Print every line from the start of the data, and when you reach the line with "(y, z) profile", include it and stop. Pictures are not part of the copy.

______

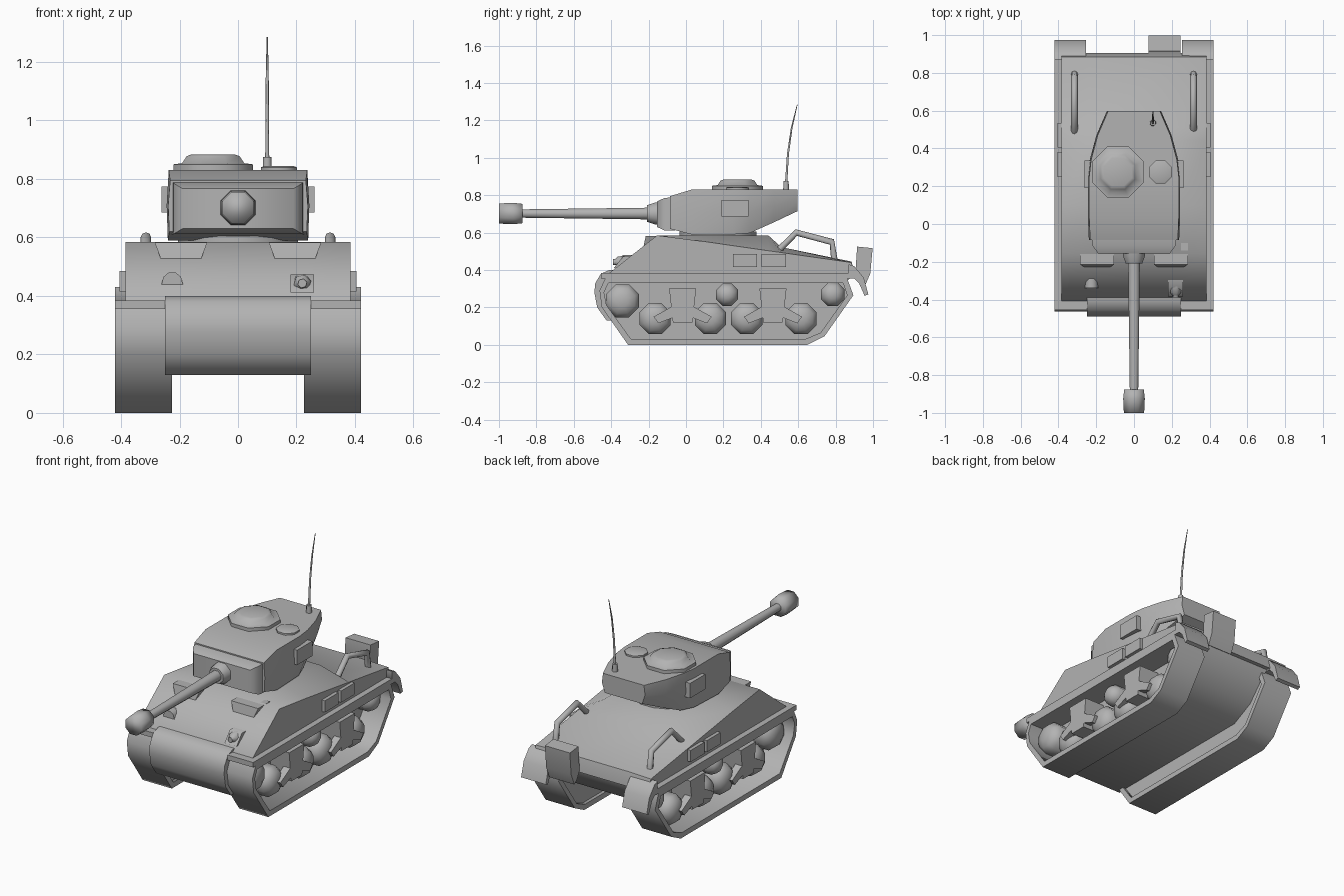
import bpy, bmesh, math
from mathutils import Vector

grey = bpy.data.materials.new("plain_grey")
grey.diffuse_color = (0.45, 0.45, 0.45, 1)


def finish(name, bm, angle):
    bmesh.ops.recalc_face_normals(bm, faces=bm.faces)
    me = bpy.data.meshes.new(name)
    bm.to_mesh(me)
    bm.free()
    me.materials.append(grey)
    ob = bpy.data.objects.new(name, me)
    bpy.context.collection.objects.link(ob)
    bpy.ops.object.select_all(action='DESELECT')
    ob.select_set(True)
    bpy.context.view_layer.objects.active = ob
    bpy.ops.object.shade_smooth_by_angle(angle=math.radians(angle))
    return ob


def loft(name, rings, closed=False, angle=62):
    """Skin a list of equal-length point rings."""
    bm = bmesh.new()
    vs = [[bm.verts.new(p) for p in r] for r in rings]
    n = len(vs[0])
    pairs = list(zip(vs, vs[1:])) + ([(vs[-1], vs[0])] if closed else [])
    for a, b in pairs:
        for i in range(n):
            j = (i + 1) % n
            bm.faces.new((a[i], a[j], b[j], b[i]))
    if not closed:
        bm.faces.new(vs[0])
        bm.faces.new(vs[-1])
    return finish(name, bm, angle)


def prism(name, prof, x0, x1):
    """Extrude a (y, z) profile along x."""
    return loft(name, [[(x, y, z) for y, z in prof] for x in (x0, x1)])


def box(name, x, y, z):
    return prism(name, [(y[0], z[0]), (y[1], z[0]), (y[1], z[1]), (y[0], z[1])], *x)


def lathe(name, centre, axis, steps, sides=8, angle=62):
    """Stack of (offset, radius) rings along an axis."""
    c, d = Vector(centre), Vector(axis).normalized()
    u = d.orthogonal().normalized()
    v = d.cross(u)
    ts = [math.tau * (i + 0.5) / sides for i in range(sides)]
    return loft(name, [[c + d * o + (u * math.cos(t) + v * math.sin(t)) * r for t in ts]
                       for o, r in steps], angle=angle)


def tube(name, pts, radii, sides=8):
    """Tube along a path lying in a plane of constant x."""
    pts = [Vector(p) for p in pts]
    rings = []
    for i, p in enumerate(pts):
        d = (pts[min(i + 1, len(pts) - 1)] - pts[max(i - 1, 0)]).normalized()
        u = Vector((1, 0, 0))
        v = d.cross(u)
        ts = [math.tau * k / sides for k in range(sides)]
        rings.append([p + (u * math.cos(t) + v * math.sin(t)) * radii[i] for t in ts])
    return loft(name, rings)


# Lower hull with rounded nose projecting past the tracks
prism("lower_hull", [(-0.41, 0.40), (-0.455, 0.38), (-0.485, 0.33), (-0.49, 0.28), (-0.475, 0.20), (-0.425, 0.13),
                     (0.60, 0.13), (0.74, 0.20), (0.88, 0.36), (0.88, 0.40)], -0.25, 0.25)

# Upper hull: centre deck higher than the side edges
deck = [(-0.415, 0.38, 0.38), (-0.155, 0.585, 0.585), (0.10, 0.585, 0.552),
        (0.44, 0.585, 0.503), (0.51, 0.522, 0.493), (0.885, 0.445, 0.44), (0.905, 0.37, 0.37)]
loft("upper_hull", [[(-0.385, y, 0.365), (-0.385, y, zs), (-0.24, y, zc),
                     (0.24, y, zc), (0.385, y, zs), (0.385, y, 0.365)] for y, zc, zs in deck])

# Tracks, running gear, fenders and side fittings, once per side
outer = [(-0.31, 0.0), (0.65, 0.0), (0.74, 0.045), (0.895, 0.265), (0.86, 0.36),
         (-0.43, 0.36), (-0.462, 0.29), (-0.45, 0.20)]
inner = [(-0.295, 0.032), (0.64, 0.032), (0.72, 0.065), (0.862, 0.265), (0.84, 0.33),
         (-0.415, 0.33), (-0.438, 0.28), (-0.425, 0.212)]
for s, tag in ((1, "right"), (-1, "left")):
    def X(a, b):
        return (s * a, s * b)
    loft(f"track_{tag}",
         [[(s * x, y, z) for y, z in p] for x, p in
          ((0.225, outer), (0.42, outer), (0.42, inner), (0.225, inner))],
         closed=True)
    # Plate behind the wheels
    prism(f"track_web_{tag}", inner, *X(0.245, 0.272))
    for y, z, r in ((-0.165, 0.14, 0.09), (0.13, 0.14, 0.09), (0.325, 0.14, 0.09), (0.615, 0.14, 0.09),
                    (-0.34, 0.235, 0.095), (0.785, 0.27, 0.068), (0.22, 0.268, 0.064)):
        lathe(f"wheel_{tag}", (s * 0.26, y, z), (s, 0, 0),
              [(0, r), (0.08, r), (0.11, r * 0.75), (0.125, r * 0.35)], 8, 80)
    for y in (-0.018, 0.465):
        prism(f"bogie_{tag}", [(y - 0.052, 0.12), (y + 0.052, 0.12), (y + 0.072, 0.30), (y - 0.072, 0.30)],
              *X(0.26, 0.405))
        for k in (-1, 1):
            prism(f"bogie_arm_{tag}", [(y + k * 0.04, 0.15), (y + k * 0.13, 0.115),
                                       (y + k * 0.155, 0.15), (y + k * 0.04, 0.215)], *X(0.36, 0.405))
    box(f"fender_{tag}", X(0.25, 0.42), (-0.455, 0.90), (0.355, 0.385))
    prism(f"rear_mudguard_{tag}", [(0.87, 0.385), (0.87, 0.43), (0.90, 0.42), (0.95, 0.36),
                                   (0.975, 0.27), (0.955, 0.262), (0.925, 0.33)], *X(0.255, 0.42))
    for y in (0.25, 0.405):
        box(f"side_box_{tag}", X(0.37, 0.406), (y, y + 0.13), (0.415, 0.485))
    # Bent deck rails
    x = s * 0.315
    tube(f"deck_rail_{tag}", [(x, 0.48, 0.49), (x, 0.59, 0.60), (x, 0.78, 0.55), (x, 0.795, 0.44)],
         [0.018] * 4)
    # Crew hoods on the glacis
    loft(f"crew_hood_{tag}", [[(s * 0.14, y0, 0.49), (s * 0.25, y0, 0.49), (s * 0.285, y1, 0.583), (s * 0.105, y1, 0.583)]
                              for y0, y1 in ((-0.235, -0.215), (-0.10, -0.10))])
    # Turret cheek boxes
    box(f"turret_side_box_{tag}", X(0.20, 0.262), (0.19, 0.335), (0.685, 0.775))

# Lamp cover and hull gun on the glacis
loft("lamp_cover", [[(-0.225 + dx, y, z) for dx, z in
                     ((-0.043, 0.415), (0.043, 0.415), (0.03, 0.465), (0.012, 0.48), (-0.012, 0.48), (-0.03, 0.465))]
                    for y in (-0.34, -0.25)])
prism("hull_gun_mount", [(-0.385, 0.412), (-0.335, 0.473), (-0.26, 0.473), (-0.30, 0.412)], 0.18, 0.26)
lathe("hull_gun", (0.22, -0.33, 0.443), (0, -1, 0), [(0, 0.034), (0.035, 0.03), (0.045, 0.018), (0.06, 0.016)], 6)

# Rear storage box
prism("rear_box", [(0.905, 0.375), (0.915, 0.525), (0.998, 0.517), (0.985, 0.38), (0.955, 0.31), (0.93, 0.33)],
      0.078, 0.245)

# Turret shell: (y, half width top, half width bottom, z bottom, z top)
shell = [(-0.085, 0.235, 0.235, 0.62, 0.795), (0.03, 0.24, 0.24, 0.59, 0.83), (0.25, 0.24, 0.23, 0.59, 0.83),
         (0.34, 0.23, 0.20, 0.597, 0.83), (0.47, 0.195, 0.165, 0.655, 0.83), (0.597, 0.14, 0.125, 0.715, 0.83)]
loft("turret", [[(-wb, y, z0), (wb, y, z0), (wt + 0.004, y, (z0 + z1) / 2), (wt - 0.003, y, z1),
                 (-wt + 0.003, y, z1), (-wt - 0.004, y, (z0 + z1) / 2)] for y, wt, wb, z0, z1 in shell])
lathe("turret_ring", (0, 0.17, 0.575), (0, 0, 1), [(0, 0.21), (0.03, 0.21)], 16)

# Gun mantlet
loft("mantlet", [[(-w, y, z0), (w, y, z0), (w, y, z1), (-w, y, z1)] for y, w, z0, z1 in
                 ((-0.06, 0.225, 0.61, 0.79), (-0.115, 0.22, 0.612, 0.785), (-0.155, 0.19, 0.63, 0.767))])

# Gun: collar, barrel, muzzle
lathe("gun_collar", (0, -0.14, 0.702), (0, -1, 0), [(0, 0.066), (0.03, 0.062), (0.068, 0.048)], 8)
lathe("gun_barrel", (0, -0.18, 0.702), (0, -1, 0), [(0, 0.034), (0.71, 0.024)], 8)
lathe("muzzle", (0, -0.875, 0.702), (0, -1, 0), [(0, 0.056), (0.05, 0.062), (0.125, 0.058)], 8, 100)

# Roof hatches
lathe("cupola", (-0.085, 0.275, 0.82), (0, 0, 1),
      [(0, 0.147), (0.03, 0.147), (0.034, 0.115), (0.058, 0.098), (0.064, 0.08)], 8)
lathe("loader_hatch", (0.14, 0.275, 0.82), (0, 0, 1), [(0, 0.066), (0.02, 0.066), (0.024, 0.055)], 8)

# Aerial
lathe("aerial_base", (0.1, 0.535, 0.82), (0, 0, 1), [(0, 0.017), (0.055, 0.015)], 8)
tube("aerial", [(0.1, 0.535, 0.86), (0.1, 0.545, 1.02), (0.1, 0.565, 1.16), (0.1, 0.595, 1.285)],
     [0.007, 0.006, 0.005, 0.002], 6)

______

## [Solution]
import bpy, bmesh, math
from mathutils import Vector

grey = bpy.data.materials.new("plain_grey")
grey.diffuse_color = (0.45, 0.45, 0.45, 1)


def finish(name, bm, angle):
    bmesh.ops.recalc_face_normals(bm, faces=bm.faces)
    me = bpy.data.meshes.new(name)
    bm.to_mesh(me)
    bm.free()
    me.materials.append(grey)
    ob = bpy.data.objects.new(name, me)
    bpy.context.collection.objects.link(ob)
    bpy.ops.object.select_all(action='DESELECT')
    ob.select_set(True)
    bpy.context.view_layer.objects.active = ob
    bpy.ops.object.shade_smooth_by_angle(angle=math.radians(angle))
    return ob


def loft(name, rings, closed=False, angle=62):
    """Skin a list of equal-length point rings."""
    bm = bmesh.new()
    vs = [[bm.verts.new(p) for p in r] for r in rings]
    n = len(vs[0])
    pairs = list(zip(vs, vs[1:])) + ([(vs[-1], vs[0])] if closed else [])
    for a, b in pairs:
        for i in range(n):
            j = (i + 1) % n
            bm.faces.new((a[i], a[j], b[j], b[i]))
    if not closed:
        bm.faces.new(vs[0])
        bm.faces.new(vs[-1])
    return finish(name, bm, angle)


def prism(name, prof, x0, x1):
    """Extrude a (y, z) profile along x."""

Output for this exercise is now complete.